Going to the kid’s house for an overnight visit isn’t as simple as just getting in the car and driving off. I have to make sure I pack my medication, an extra set of clothes and not forget my toothbrush. Then I need a blanket and pillow. After putting those things in the car, I neatly fold any clothing I have gotten for the little ones and put it into one of my special bags. I take a bunch of reusable grocery bags and gather up a pantry/freezer care package. All that, the special bag and grocery bags, goes in the car as well.

I make sure Riley has his medication set out for the next day. I check that he has bottled water and soda within easy reach. I transfer several microwave meals to the kitchen freezer. I set aside breakfast options. I put a note on the refrigerator door to remind him to have some breakfast and dinner and list the options. I also post my cell phone number on the note. Next, I check to make sure he’ll be able to easily move around his preferred spaces.

It takes me a good two hours to prepare for my departure – and that’s just the day I leave. The day before, I clean his room, change his sheets, etc. I don’t ask the housekeeper to clean “Riley” spaces. I do that myself and I like to make sure it’s done if I’m not going to be in the house.

As I’m walking out the door, I tell Riley that I will be calling him and to make sure he keeps the cordless phone in his pocket in case he needs to call the rescue squad. He says OK and asks when I’ll be back. I never give him a set time. I just say I’ll be home late in the afternoon or early evening. If I give him a time – “I’ll be back around 5:00 p.m.” he will absolutely watch the clock. If 5:00 p.m. comes and goes, he gets antsy and starts calling around to try to find me.

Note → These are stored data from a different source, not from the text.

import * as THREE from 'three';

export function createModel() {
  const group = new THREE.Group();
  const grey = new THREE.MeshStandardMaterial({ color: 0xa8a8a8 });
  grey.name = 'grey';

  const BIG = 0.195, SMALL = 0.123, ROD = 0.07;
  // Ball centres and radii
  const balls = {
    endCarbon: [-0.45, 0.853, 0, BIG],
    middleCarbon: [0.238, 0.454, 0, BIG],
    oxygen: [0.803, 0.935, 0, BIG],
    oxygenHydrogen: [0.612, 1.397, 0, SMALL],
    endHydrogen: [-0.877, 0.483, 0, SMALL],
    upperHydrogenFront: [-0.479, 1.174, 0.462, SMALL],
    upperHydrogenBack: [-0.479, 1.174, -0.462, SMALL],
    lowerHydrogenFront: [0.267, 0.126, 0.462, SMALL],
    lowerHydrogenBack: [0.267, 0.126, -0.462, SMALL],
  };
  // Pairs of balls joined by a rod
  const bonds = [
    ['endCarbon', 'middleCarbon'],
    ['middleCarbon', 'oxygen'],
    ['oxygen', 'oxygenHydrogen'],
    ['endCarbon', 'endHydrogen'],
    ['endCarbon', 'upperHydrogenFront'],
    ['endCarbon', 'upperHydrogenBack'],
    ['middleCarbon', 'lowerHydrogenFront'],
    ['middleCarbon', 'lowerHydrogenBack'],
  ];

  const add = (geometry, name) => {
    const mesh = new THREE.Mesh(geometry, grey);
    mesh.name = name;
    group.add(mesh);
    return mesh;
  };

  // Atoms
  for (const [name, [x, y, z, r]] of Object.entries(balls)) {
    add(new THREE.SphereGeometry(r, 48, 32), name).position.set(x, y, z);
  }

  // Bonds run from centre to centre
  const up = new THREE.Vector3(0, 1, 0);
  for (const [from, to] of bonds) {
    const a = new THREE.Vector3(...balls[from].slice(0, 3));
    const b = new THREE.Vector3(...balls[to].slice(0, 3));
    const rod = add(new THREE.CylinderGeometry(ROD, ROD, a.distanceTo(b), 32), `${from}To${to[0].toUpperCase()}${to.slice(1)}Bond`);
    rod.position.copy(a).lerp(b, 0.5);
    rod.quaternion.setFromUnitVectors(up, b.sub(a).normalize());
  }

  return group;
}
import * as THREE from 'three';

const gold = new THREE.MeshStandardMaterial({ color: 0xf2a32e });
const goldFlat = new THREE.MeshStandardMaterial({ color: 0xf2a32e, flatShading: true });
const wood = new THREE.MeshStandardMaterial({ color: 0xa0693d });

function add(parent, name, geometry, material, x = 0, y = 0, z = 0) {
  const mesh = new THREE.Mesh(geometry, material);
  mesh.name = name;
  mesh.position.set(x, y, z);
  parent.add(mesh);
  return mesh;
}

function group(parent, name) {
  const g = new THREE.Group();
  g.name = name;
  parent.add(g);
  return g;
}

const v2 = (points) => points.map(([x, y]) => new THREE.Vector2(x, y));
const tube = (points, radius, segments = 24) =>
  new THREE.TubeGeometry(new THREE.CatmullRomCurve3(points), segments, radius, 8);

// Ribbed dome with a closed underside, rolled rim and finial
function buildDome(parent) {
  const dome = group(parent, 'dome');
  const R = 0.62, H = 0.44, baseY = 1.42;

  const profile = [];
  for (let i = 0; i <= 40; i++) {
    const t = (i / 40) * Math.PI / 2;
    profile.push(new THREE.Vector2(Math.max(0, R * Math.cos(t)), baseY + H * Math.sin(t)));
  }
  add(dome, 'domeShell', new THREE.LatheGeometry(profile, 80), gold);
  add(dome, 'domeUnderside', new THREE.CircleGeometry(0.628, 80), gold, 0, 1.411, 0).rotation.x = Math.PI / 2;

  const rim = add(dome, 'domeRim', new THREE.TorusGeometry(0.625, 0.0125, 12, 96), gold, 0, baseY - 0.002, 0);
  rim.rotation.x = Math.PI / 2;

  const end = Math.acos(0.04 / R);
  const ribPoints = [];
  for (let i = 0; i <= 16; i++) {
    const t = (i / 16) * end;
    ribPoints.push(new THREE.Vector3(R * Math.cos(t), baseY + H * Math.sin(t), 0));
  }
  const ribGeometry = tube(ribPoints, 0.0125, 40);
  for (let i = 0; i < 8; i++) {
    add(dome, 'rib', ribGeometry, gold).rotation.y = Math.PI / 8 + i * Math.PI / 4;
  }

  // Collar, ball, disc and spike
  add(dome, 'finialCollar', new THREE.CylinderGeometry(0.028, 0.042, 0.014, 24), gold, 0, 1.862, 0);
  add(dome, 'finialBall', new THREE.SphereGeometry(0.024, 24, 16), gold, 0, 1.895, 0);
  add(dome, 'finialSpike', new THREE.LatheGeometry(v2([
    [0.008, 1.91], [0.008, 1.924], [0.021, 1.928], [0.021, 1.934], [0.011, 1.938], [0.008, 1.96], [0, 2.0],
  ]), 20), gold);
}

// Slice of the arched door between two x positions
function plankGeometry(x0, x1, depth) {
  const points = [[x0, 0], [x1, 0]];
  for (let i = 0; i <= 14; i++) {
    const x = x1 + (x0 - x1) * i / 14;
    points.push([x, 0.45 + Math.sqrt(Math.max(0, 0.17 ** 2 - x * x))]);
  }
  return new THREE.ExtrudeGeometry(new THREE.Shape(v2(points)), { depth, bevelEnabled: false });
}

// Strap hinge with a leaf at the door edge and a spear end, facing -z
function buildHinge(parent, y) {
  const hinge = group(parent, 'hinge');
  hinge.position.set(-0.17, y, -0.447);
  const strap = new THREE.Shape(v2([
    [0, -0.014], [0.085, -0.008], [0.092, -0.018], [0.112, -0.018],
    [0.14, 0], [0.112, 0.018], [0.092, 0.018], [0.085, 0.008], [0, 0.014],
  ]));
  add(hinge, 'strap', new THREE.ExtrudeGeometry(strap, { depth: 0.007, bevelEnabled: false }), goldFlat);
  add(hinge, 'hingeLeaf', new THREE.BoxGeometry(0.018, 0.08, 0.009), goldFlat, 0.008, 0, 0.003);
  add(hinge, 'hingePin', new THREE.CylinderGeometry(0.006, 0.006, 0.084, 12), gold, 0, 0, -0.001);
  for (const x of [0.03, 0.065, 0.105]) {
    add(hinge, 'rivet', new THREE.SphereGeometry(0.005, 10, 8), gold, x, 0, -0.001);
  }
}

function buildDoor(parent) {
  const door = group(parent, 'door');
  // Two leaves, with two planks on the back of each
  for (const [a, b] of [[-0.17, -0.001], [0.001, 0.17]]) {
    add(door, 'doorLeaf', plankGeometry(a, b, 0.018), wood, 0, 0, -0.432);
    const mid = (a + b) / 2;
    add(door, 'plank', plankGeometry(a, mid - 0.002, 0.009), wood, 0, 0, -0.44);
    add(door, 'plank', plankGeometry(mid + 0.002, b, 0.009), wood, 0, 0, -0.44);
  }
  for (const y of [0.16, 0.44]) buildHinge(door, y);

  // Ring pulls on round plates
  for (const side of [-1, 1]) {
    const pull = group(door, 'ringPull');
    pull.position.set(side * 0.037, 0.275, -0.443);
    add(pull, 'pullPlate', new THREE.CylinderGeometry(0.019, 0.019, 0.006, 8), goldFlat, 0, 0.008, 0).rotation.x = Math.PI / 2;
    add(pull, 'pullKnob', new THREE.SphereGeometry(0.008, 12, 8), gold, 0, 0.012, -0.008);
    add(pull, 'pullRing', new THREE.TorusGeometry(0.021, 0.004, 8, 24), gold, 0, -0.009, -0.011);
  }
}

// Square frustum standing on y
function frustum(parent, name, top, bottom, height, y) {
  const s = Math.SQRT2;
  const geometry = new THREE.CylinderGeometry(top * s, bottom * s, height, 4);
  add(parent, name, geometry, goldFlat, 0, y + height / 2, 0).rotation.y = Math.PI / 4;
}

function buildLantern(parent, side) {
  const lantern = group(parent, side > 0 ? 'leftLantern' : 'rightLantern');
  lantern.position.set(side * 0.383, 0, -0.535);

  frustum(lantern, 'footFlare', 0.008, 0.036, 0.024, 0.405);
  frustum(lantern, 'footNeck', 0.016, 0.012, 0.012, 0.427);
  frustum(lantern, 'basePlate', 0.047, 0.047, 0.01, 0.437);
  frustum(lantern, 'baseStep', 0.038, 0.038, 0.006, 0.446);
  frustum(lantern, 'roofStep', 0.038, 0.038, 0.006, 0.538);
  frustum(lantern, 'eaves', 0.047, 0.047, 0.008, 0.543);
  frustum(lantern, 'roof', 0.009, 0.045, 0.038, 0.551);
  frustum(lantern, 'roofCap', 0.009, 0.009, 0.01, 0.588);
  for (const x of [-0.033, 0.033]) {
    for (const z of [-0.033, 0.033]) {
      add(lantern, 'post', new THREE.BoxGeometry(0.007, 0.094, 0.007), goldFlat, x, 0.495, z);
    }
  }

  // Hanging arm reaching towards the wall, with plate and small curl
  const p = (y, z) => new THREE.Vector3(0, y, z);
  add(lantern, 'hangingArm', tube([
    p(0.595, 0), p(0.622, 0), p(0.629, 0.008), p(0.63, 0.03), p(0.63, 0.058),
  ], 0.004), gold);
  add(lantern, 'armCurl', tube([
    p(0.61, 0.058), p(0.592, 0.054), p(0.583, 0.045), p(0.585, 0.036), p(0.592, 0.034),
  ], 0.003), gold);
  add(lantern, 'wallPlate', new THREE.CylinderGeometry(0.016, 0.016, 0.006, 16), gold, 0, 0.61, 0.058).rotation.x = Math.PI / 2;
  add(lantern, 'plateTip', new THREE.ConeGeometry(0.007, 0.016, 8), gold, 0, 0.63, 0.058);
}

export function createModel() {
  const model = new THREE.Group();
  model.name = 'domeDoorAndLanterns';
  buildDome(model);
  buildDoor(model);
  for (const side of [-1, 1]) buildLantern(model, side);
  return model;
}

In Rileydom, this was an uneventful overnight. He didn’t need to call the rescue squad and had no major injuries from falls. He managed to eat one of his options – although not much of it, and take his medication. He did not call my cell phone even one time. All in all, he did just fine.

The day after I get home is always a lazy day for me. I don’t clean anything. I seldom check my e-mail or post in either the blog or on the OARS page. I guess it’s from the lack of sleep, but I end up laying around on the sofa and drifting off into little naps throughout the day. Riley doesn’t usually disturb me on these days. He keeps his requests to a minimum and I’m grateful for that. And as a reward for his good behavior, I always fix an outstanding dinner that he will love. Last night it was lobster in champagne sauce over spaghetti squash and spinach. He actually ate about half of his serving. (The recipe will be in the soon to be published cookbook.)

Today is the day after the day after, so I have a full plate agenda. It’s back to posting, e-mailing, paperwork, cleaning, running errands, bath aid and nurse visits, and tending to anything else that happens to come up. I can handle it because my batteries are charged and ready to go!

It’s amazing what a little time away can do. I know this relaxed state of mind will not last for very long, for as long as I have it, I intend to get the most out of it. I think one of the things that should be added to my “to do” list is to plan my next outing. I’m thinking Paris, France for a nice long lunch. I wonder if I could do that in 24 hours… and for less than $100… Somehow, I think I should stick to something a bit closer to home.


Syd said...

I'm glad that you had a good trip and that all was okay at home. Nothing like the geographic cure!

Karen said...

I'm happy to hear you had a wonderful trip! Even happier to hear that nothing major went wrong.